Many people assume that witchcraft disappeared after the witch-hunts of the middle ages. Witchcraft was driven underground by the persecution but it was not eliminated. The surviving Witches had to be more careful, but carry on they did. As late as the early twentieth century the traditional figure of the old wise witch was still in existence (E.g. Mother Redcap from Cambridge born in the mid-nineteenth century died 1926).
Witchcraft & witches have often been prominent in various isolated and third world countries around the world. They occasionally are reported in European papers, recent cases that found their way into the UK press include Witches in the Ivory Coast, Mexico and South Africa. These witches can trace their tradition back through the centuries as they have been largely accepted by their cultures and have not had to operate covertly. These witches of the third world while some of their practices and beliefs are very similar owe little to the heritage of the Witches who were persecuted during the European and American medieval witch trials.
While the persecution of witches and publicity the authorities and the church gave to it thankfully disappeared in the middle ages, witchcraft has persisted in Europe up to the present day.

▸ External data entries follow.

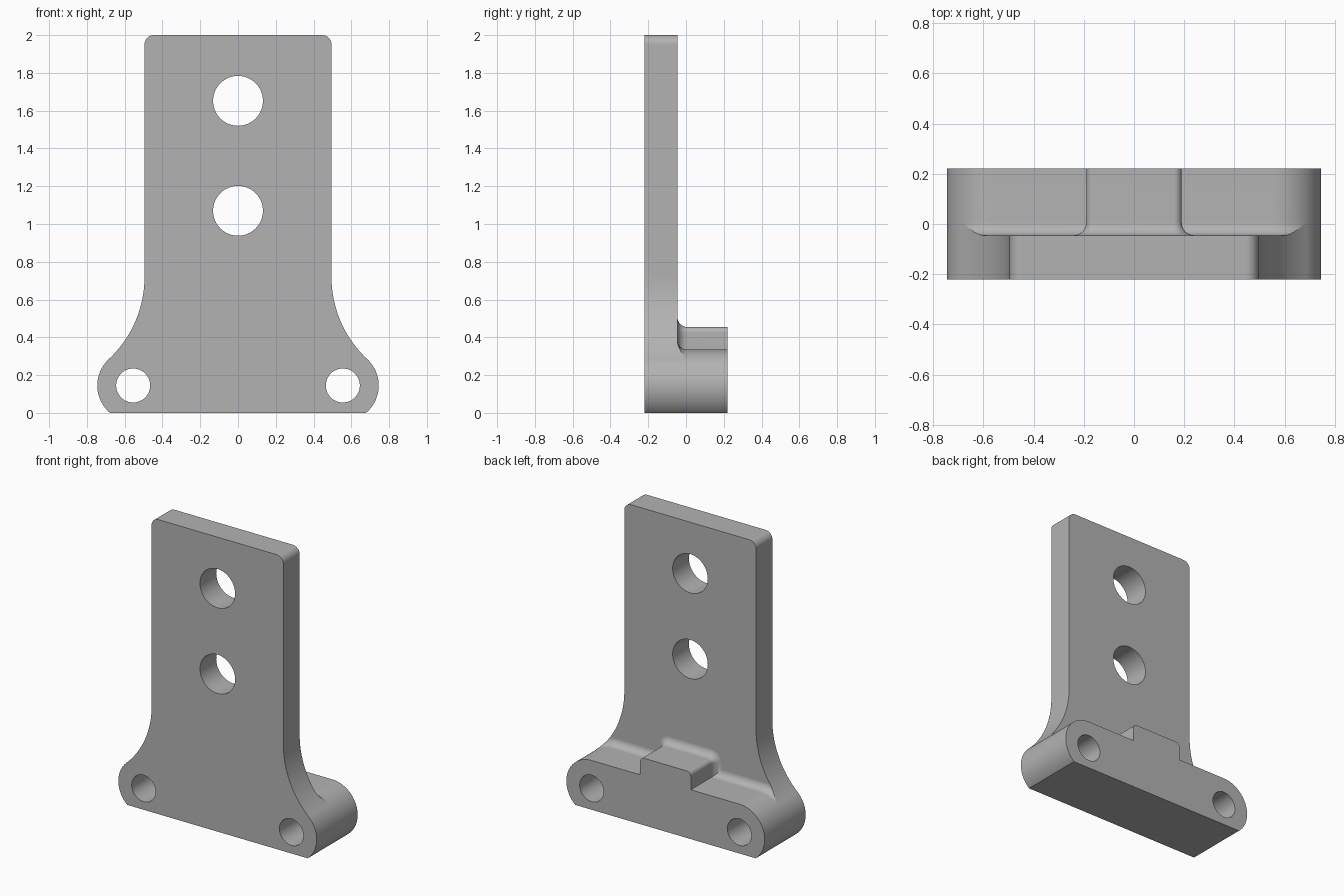
import bpy
import bmesh
from math import acos, asin, atan2, cos, hypot, pi, radians, sin
from mathutils import Matrix, Vector

if "Cube" in bpy.data.objects:
    bpy.data.objects.remove(bpy.data.objects["Cube"])

FRONT, STEP, BACK = -0.22, -0.045, 0.22      # depth planes
EAR_X, EAR_Z, EAR_R = 0.555, 0.145, 0.19     # rounded foot ends
HALF_W, FLARE_Z = 0.495, 0.72                # upright plate
FILLET, CORNER, HUMP_R = 0.05, 0.05, 0.03

# Flare radius that makes the plate edge tangent to the rounded foot end
gap_x, gap_z = EAR_X - HALF_W, FLARE_Z - EAR_Z
FLARE_R = (gap_x**2 + gap_z**2 - EAR_R**2) / (2 * (EAR_R + gap_x))
FLARE_X = HALF_W + FLARE_R
SPAN = FLARE_R + EAR_R
TANGENT = atan2(gap_z, FLARE_X - EAR_X)


def arc(cx, cz, r, a, b, n):
    return [(cx + r * cos(a + (b - a) * i / n), cz + r * sin(a + (b - a) * i / n))
            for i in range(n + 1)]


def triangle_angle(a, b, opposite):
    return acos(min(1, (a * a + b * b - opposite**2) / (2 * a * b)))


def mirrored(half):
    return half + [(-x, z) for x, z in reversed(half)]


def flare_end(d):
    return pi + TANGENT - triangle_angle(FLARE_R, SPAN, EAR_R + d)


def foot_side(d):
    """Rounded end plus the part of the flare below the fillet edge."""
    ear = arc(EAR_X, EAR_Z, EAR_R, asin(-EAR_Z / EAR_R), TANGENT, 40)
    flare = arc(FLARE_X, FLARE_Z, FLARE_R, pi + TANGENT, flare_end(d), 8)
    return ear + flare[1:]


def foot_top(d):
    """Top of the foot with its raised centre, offset outward by d."""
    r = EAR_R + d
    start = TANGENT + triangle_angle(SPAN, r, FLARE_R)
    z = EAR_Z + r
    return (arc(EAR_X, EAR_Z, r, start, pi / 2, 14)[1:]
            + [(0.19 + d, z)]
            + arc(0.16, 0.425, HUMP_R + d, 0, pi / 2, 8))


bm = bmesh.new()


def ring(points, y):
    return [bm.verts.new((x, y, z)) for x, z in points]


def bridge(a, b):
    for i in range(len(a)):
        j = (i + 1) % len(a)
        bm.faces.new((a[i], a[j], b[j], b[i]))


# Upright plate
side = foot_side(FILLET)
upper = (arc(FLARE_X, FLARE_Z, FLARE_R, flare_end(FILLET), pi, 32)[1:]
         + arc(HALF_W - CORNER, 2 - CORNER, CORNER, 0, pi / 2, 10))
outline = mirrored(side + upper)
front = ring(outline, FRONT)
bm.faces.new(front)
bridge(front, ring(outline, STEP))
back_points = mirrored([side[-1]] + upper) + mirrored(foot_top(FILLET))[::-1]
bm.faces.new(ring(back_points, STEP))

# Foot: fillet layers, then a straight run to the back
layers = [(STEP + FILLET * (1 - cos(t)), FILLET * (1 - sin(t)))
          for t in [radians(90 * i / 8) for i in range(9)]]
layers.append((BACK, 0))
previous = None
for y, d in layers:
    current = ring(mirrored(foot_side(d) + foot_top(max(d, 0))), y)
    if previous:
        bridge(previous, current)
    previous = current
bm.faces.new(previous)

bmesh.ops.remove_doubles(bm, verts=bm.verts, dist=0.00002)
bmesh.ops.dissolve_degenerate(bm, edges=bm.edges, dist=0.00001)
bmesh.ops.recalc_face_normals(bm, faces=bm.faces)
mesh = bpy.data.meshes.new("bracket")
bm.to_mesh(mesh)
bm.free()
bracket = bpy.data.objects.new("bracket", mesh)
bpy.context.collection.objects.link(bracket)

# Grey metal
grey = bpy.data.materials.new("grey_metal")
grey.use_nodes = True
colour = (0.45, 0.45, 0.45, 1)
grey.diffuse_color = colour
grey.node_tree.nodes["Principled BSDF"].inputs["Base Color"].default_value = colour
mesh.materials.append(grey)

# Bolt holes
cutter_bm = bmesh.new()
for x, z, r in ((0, 1.652, 0.132), (0, 1.07, 0.132),
                (EAR_X, EAR_Z, 0.09), (-EAR_X, EAR_Z, 0.09)):
    place = Matrix.Translation(Vector((x, 0, z))) @ Matrix.Rotation(pi / 2, 4, "X")
    bmesh.ops.create_cone(cutter_bm, cap_ends=True, segments=64, radius1=r,
                          radius2=r, depth=1, matrix=place)
cutter_mesh = bpy.data.meshes.new("hole_cutter")
cutter_bm.to_mesh(cutter_mesh)
cutter_bm.free()
cutter_mesh.materials.append(grey)
cutter = bpy.data.objects.new("hole_cutter", cutter_mesh)
bpy.context.collection.objects.link(cutter)
cutter.hide_render = True

bpy.ops.object.select_all(action="DESELECT")
bracket.select_set(True)
bpy.context.view_layer.objects.active = bracket
cut = bracket.modifiers.new("holes", "BOOLEAN")
cut.operation = "DIFFERENCE"
cut.solver = "EXACT"
cut.object = cutter
bpy.ops.object.modifier_apply(modifier=cut.name)
bpy.data.objects.remove(cutter)

# Smooth curves, crisp edges, flat large faces
bpy.ops.object.shade_smooth_by_angle(angle=radians(25))
normals = bracket.modifiers.new("weighted_normals", "WEIGHTED_NORMAL")
normals.keep_sharp = True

As there is little documentary evidence regarding the craft in the intervening centuries this is a very difficult statement to verify. This may be partly due to the secrecy needed before the repeal of the Witchcraft Act in England in 1951, and because Witchcraft in early Europe was largely a verbal tradition.
Whatever the truth of its origin Wicca and Witchcraft have now become a fast growing minority religion since the revival in the 1940s. It possibly now has as many followers in some western countries as other more officially acceptable alternative religions such as the Sikhs. Wicca is now even recognised by some government bodies such as the American military, which recognises it as an official religion. Even in Britain, the UK Home Office has authorised Wiccan prison visiting priests and priestesses.